• EXERCISE GOAL:
This exercise calls for a copy of every line in the listing below that carries the word "length".

____________

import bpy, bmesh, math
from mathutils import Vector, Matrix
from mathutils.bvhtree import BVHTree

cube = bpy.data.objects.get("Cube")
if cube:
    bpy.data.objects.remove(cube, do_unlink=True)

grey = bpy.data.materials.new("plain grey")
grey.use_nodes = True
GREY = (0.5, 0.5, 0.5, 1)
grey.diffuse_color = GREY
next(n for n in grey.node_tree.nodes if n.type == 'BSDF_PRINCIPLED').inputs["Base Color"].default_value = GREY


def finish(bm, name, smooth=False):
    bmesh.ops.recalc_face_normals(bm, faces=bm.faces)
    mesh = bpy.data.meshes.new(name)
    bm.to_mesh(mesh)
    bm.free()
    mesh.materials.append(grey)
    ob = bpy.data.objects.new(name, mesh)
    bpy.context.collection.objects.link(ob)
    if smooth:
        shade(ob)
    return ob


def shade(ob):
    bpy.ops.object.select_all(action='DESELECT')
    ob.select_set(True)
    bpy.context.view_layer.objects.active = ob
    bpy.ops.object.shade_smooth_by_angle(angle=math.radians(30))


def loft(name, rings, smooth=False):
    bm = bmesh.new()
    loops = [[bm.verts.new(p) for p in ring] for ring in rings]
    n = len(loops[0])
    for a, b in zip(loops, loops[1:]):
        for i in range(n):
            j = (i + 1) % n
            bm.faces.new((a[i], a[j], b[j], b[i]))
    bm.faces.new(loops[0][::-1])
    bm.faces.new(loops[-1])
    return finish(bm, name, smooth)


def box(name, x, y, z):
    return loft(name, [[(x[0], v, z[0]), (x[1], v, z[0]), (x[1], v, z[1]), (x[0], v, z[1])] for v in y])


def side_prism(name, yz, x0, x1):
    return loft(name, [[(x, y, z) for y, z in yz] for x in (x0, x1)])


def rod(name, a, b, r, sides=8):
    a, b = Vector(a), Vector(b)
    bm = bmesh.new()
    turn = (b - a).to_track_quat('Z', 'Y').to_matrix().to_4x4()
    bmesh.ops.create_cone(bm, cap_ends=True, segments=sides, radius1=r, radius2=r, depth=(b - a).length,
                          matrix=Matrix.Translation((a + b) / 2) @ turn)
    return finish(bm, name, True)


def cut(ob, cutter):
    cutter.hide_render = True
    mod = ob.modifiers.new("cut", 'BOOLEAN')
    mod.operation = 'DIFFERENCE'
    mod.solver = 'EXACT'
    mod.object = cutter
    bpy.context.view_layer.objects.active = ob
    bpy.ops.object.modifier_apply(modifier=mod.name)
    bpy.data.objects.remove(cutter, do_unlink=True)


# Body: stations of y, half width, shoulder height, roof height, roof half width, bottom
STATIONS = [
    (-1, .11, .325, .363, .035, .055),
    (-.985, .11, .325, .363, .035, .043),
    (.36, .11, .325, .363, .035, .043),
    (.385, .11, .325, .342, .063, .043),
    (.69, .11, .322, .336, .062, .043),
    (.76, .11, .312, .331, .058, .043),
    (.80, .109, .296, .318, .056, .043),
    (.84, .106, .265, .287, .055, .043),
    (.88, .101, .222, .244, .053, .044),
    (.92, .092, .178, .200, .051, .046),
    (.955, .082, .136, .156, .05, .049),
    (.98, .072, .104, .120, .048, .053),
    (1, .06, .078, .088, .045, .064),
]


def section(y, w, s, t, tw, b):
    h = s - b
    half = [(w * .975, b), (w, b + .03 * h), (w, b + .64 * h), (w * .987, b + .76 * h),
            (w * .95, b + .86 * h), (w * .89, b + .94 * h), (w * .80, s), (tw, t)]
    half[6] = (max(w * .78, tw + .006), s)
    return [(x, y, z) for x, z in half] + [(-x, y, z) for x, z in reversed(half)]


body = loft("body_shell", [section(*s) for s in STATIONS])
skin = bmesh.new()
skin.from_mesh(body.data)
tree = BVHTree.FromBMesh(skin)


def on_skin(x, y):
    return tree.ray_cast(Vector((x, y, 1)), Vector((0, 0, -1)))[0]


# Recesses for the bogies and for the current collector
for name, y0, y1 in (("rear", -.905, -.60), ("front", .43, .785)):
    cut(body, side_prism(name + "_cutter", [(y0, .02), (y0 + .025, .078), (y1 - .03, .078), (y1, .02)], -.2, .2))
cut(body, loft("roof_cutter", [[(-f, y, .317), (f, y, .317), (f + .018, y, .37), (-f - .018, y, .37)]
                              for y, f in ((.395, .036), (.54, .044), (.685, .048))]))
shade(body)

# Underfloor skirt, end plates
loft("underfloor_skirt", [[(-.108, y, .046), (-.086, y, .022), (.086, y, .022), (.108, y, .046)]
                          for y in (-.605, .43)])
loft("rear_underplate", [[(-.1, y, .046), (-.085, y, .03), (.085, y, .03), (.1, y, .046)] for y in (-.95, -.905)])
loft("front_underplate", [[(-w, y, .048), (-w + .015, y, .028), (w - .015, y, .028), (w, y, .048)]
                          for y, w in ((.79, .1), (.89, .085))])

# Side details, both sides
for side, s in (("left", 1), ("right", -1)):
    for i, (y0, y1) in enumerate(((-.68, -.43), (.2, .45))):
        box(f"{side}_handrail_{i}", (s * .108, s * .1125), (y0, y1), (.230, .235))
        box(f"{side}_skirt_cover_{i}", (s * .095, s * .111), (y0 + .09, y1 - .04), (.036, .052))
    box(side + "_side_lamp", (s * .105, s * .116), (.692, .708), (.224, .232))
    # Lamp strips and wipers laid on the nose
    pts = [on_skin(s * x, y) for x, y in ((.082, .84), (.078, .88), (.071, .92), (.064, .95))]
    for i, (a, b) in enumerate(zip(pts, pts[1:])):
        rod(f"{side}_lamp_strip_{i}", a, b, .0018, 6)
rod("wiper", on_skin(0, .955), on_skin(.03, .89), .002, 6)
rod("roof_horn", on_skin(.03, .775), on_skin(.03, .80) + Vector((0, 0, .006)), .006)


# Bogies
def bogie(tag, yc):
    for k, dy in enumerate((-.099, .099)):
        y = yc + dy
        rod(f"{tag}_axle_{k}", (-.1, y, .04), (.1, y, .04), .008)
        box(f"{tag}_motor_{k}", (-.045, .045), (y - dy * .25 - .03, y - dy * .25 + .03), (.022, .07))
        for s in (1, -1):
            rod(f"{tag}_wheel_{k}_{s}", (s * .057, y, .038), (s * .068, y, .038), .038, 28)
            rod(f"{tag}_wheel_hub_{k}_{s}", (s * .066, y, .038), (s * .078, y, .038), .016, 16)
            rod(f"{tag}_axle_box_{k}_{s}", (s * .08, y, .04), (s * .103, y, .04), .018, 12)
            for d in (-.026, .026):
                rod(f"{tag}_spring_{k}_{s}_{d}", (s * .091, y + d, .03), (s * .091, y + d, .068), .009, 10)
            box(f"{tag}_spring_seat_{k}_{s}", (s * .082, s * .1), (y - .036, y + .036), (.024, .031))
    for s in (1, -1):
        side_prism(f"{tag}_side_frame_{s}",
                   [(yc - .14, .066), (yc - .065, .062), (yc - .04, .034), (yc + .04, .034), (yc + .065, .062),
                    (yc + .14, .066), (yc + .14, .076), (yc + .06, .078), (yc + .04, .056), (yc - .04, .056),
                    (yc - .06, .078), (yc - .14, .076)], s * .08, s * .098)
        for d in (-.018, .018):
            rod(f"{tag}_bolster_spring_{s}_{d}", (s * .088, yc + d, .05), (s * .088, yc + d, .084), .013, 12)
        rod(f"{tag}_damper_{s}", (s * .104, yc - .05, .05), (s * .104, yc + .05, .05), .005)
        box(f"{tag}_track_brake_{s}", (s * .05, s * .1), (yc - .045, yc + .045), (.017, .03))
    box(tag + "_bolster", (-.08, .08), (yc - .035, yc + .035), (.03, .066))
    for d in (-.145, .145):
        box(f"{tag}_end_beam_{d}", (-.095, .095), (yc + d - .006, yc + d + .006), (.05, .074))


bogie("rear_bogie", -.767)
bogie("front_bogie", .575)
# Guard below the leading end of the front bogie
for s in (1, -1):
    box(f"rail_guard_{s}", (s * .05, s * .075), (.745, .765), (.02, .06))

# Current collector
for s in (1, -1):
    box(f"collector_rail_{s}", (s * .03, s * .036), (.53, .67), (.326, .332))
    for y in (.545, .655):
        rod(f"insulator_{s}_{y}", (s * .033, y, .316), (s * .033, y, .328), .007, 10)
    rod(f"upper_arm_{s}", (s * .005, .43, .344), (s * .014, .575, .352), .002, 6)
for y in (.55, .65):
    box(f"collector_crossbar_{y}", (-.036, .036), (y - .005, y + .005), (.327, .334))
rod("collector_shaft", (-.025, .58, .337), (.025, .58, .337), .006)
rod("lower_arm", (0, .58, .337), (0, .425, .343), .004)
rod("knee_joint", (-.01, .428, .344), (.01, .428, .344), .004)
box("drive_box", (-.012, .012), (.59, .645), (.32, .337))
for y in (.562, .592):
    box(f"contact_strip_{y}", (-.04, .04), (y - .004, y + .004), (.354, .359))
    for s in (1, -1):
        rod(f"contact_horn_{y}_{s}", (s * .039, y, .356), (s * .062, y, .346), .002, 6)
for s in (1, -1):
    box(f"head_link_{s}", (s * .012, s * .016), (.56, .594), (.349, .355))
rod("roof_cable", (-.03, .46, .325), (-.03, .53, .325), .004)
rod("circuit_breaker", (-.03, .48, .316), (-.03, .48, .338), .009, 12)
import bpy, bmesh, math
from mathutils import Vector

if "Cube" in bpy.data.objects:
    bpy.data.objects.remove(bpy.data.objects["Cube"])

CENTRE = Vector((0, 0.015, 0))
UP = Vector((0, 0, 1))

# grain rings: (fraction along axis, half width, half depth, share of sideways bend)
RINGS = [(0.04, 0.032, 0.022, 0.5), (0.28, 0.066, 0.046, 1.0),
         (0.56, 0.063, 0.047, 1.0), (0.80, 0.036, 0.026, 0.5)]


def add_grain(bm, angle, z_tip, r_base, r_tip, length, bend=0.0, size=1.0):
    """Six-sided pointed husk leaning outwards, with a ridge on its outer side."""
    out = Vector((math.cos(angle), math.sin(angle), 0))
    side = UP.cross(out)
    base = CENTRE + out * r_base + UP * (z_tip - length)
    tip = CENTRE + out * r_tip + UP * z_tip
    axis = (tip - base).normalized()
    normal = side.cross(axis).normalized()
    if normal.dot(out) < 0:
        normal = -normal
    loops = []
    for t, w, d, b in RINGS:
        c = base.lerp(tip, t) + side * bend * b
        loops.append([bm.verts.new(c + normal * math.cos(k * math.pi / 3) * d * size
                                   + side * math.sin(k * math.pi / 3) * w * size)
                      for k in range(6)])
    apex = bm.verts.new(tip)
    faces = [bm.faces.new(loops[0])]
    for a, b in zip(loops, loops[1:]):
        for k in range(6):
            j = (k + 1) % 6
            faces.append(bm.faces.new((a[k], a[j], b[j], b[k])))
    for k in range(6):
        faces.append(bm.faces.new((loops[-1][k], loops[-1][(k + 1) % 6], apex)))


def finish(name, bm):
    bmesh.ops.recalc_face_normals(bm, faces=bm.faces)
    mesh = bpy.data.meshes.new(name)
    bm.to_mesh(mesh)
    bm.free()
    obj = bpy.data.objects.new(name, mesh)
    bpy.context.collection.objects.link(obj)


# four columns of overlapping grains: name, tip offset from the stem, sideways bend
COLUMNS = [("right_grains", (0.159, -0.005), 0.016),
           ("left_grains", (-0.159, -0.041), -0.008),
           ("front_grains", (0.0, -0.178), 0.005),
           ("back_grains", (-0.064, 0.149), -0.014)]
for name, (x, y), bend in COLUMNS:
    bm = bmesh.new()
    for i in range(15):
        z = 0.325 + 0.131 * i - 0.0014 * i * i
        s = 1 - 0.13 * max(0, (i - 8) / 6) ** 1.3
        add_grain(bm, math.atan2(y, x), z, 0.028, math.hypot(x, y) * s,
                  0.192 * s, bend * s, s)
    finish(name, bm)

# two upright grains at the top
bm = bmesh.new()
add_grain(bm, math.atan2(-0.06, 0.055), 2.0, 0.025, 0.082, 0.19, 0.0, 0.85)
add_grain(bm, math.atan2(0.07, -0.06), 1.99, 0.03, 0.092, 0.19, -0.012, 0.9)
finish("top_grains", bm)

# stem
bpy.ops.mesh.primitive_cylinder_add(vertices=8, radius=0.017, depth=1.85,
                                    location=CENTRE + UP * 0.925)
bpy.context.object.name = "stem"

____________

• RESPONSE:
    bmesh.ops.create_cone(bm, cap_ends=True, segments=sides, radius1=r, radius2=r, depth=(b - a).length,
def add_grain(bm, angle, z_tip, r_base, r_tip, length, bend=0.0, size=1.0):
    base = CENTRE + out * r_base + UP * (z_tip - length)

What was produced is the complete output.